ABBA at 50 skillfully treads the line of entertaining the casual ABBA fan while bringing plenty of detail that the most ardent might fan might have missed. Peppered with fascinating insights and tasty anecdotes that certainly we at The Recs had not come across. Did you know that ABBA had a failed Eurovision attempt before their triumph in 1974 with Waterloo? Or that a future Hollywood director would help ABBA conquer the world? Or hilariously that Dancing Queen was originally titled Boogaloo, Honeypie became Waterloo and SOS had the working title Turn Me On.
If you ever wondered who gave ABBA their name and why it was a bit on an in-joke in Sweden, or how the famous ABBA logo with the reverse B came about, then Carl Magnus Palm has the answer for you.

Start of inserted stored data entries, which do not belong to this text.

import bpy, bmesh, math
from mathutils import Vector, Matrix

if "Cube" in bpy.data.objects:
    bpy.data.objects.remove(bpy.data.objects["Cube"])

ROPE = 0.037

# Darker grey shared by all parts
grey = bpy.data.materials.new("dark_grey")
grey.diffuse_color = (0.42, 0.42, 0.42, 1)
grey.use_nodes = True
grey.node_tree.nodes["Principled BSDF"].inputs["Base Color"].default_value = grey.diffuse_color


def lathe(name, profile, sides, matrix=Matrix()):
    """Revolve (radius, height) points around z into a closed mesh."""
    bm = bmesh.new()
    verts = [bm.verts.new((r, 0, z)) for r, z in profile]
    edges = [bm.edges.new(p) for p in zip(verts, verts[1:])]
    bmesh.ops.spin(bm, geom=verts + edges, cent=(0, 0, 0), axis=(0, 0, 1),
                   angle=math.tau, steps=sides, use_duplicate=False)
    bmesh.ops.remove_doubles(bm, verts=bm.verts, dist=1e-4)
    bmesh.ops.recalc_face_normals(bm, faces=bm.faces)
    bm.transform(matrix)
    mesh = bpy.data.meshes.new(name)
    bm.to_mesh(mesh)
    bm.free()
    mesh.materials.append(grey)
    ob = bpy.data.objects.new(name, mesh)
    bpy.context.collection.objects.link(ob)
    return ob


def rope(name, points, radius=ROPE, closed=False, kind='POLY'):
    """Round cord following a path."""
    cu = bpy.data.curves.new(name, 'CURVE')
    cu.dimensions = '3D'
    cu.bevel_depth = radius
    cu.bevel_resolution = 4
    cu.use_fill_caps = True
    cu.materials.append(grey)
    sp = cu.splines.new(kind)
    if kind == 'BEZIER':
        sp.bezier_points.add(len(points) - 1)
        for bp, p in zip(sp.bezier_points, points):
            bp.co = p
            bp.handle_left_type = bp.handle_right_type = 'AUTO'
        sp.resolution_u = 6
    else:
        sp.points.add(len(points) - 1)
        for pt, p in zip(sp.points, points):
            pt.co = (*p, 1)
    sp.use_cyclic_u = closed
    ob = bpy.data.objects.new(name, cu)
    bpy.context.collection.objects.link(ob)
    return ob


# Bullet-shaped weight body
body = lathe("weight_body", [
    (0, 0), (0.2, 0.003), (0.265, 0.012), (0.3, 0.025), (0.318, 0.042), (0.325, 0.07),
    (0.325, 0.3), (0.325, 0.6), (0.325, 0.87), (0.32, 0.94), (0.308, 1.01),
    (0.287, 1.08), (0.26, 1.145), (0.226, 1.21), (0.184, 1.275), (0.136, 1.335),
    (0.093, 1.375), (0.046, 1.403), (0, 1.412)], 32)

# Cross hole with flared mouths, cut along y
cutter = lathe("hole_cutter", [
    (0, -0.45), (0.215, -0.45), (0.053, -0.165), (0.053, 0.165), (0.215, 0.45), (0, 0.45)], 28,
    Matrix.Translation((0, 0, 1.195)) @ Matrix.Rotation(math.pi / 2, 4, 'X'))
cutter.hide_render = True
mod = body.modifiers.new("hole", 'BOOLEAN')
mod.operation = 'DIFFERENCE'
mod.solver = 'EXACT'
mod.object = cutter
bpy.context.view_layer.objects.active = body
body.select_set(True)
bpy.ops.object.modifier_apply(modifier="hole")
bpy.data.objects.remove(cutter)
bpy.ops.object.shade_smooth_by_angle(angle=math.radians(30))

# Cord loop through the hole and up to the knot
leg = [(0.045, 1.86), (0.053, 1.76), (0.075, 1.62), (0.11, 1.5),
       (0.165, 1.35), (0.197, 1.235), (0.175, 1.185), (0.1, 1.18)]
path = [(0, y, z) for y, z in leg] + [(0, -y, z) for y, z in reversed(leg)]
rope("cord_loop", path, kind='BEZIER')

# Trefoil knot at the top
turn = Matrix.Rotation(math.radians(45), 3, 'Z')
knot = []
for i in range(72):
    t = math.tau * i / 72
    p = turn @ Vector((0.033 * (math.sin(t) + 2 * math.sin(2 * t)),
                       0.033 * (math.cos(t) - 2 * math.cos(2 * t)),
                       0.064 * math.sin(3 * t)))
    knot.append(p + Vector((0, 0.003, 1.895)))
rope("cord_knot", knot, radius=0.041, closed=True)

Having researched and written about the group for over thirty years, Palm has acquired a knowledge and a deep understanding of what made them tick. There is a multitude of well-chosen, insightful quotes from the band members themselves, many taken from Palm’s own interviews conducted between 1993 and 2016. The love and care of songwriting comes through strongly throughout the book. A song briefly entitled The Story of My Life began as a jaunty track complete with handclaps. The songwriter duo felt there was something there but the feel wasn’t right. Four days later, they returned to the studio. Benny added some descending piano lines and over the session, the song moved more into the territory of French chanson. Liking this new direction, Björn took the backing tape home with him and began writing suitable lyrics. Unusually, he opened a bottle of whisky and tipsy, he wrote the lyrics in under an hour. The book brings the fantastic quote: “That never works, writing when you’re drunk. You think it’s wonderful but it looks terrible the next day…but that one worked”. The song they had written was The Winner Takes It All. It’s one of the many goose-bump moments you get regularly reading through the book.
Huge kudos must be given to Palazzo Editions for the superb presentation of ABBA at 50. Packed with beautiful, superbly-curated images from every stage of the band’s history, it is truly an impressive and worthy tribute to the Swedish superstars on their 50th anniversary.
For those who love Eurovision to anyone whose jaw has dropped at ABBA Voyage, from anyone who ever has shimmied to Dancing Queen or karaoke’d The Winner Takes It All, ABBA at 50 is the book for you.
The kind of essential book that if any ABBA fan was asked Voulez-Vous, they’d reply I Do, I Do, I Do
ABBA had four stars but The Recs is giving ABBA at 50 ★★★★★ 5 Stars